Data listing section start
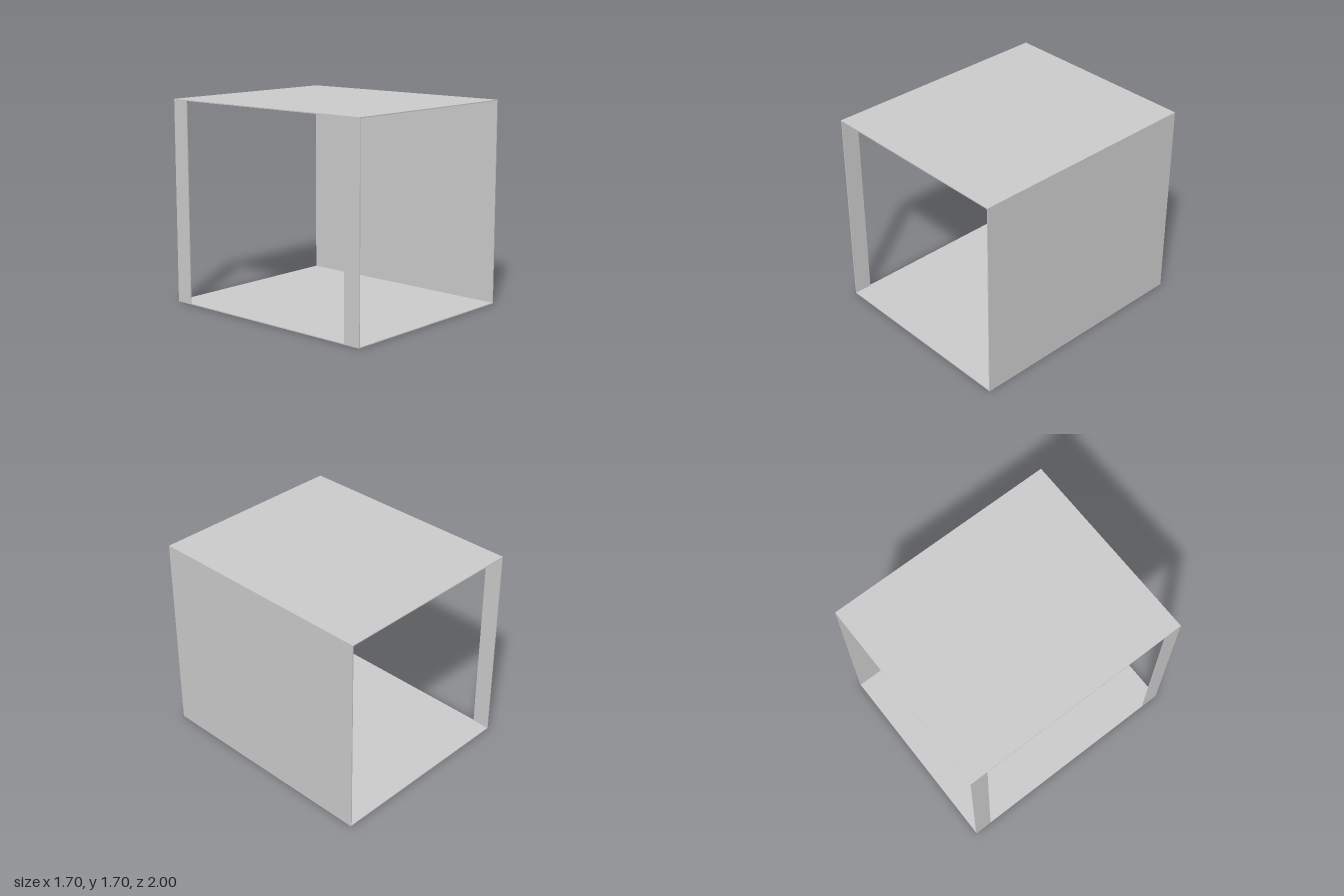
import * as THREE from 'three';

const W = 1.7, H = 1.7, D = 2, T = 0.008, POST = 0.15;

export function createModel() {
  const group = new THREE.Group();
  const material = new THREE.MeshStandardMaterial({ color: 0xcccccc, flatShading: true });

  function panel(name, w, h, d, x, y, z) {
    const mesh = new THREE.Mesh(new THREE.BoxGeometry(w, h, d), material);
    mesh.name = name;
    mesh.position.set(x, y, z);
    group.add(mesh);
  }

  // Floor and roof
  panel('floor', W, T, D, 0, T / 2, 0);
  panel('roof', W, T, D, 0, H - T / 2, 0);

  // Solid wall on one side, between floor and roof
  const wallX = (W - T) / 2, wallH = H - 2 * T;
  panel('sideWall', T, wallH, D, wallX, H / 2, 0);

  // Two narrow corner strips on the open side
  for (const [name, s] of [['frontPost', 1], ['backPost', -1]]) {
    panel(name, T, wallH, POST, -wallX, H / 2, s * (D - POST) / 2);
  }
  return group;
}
Data listing section end
Problem description →
Please write out exactly, and only, the lines from the beginning of the entries through the line containing "function panel(name, w, h, d, x, y, z)", including both and skipping all pictures.

Solution to this exercise →
import * as THREE from 'three';

const W = 1.7, H = 1.7, D = 2, T = 0.008, POST = 0.15;

export function createModel() {
  const group = new THREE.Group();
  const material = new THREE.MeshStandardMaterial({ color: 0xcccccc, flatShading: true });

  function panel(name, w, h, d, x, y, z) {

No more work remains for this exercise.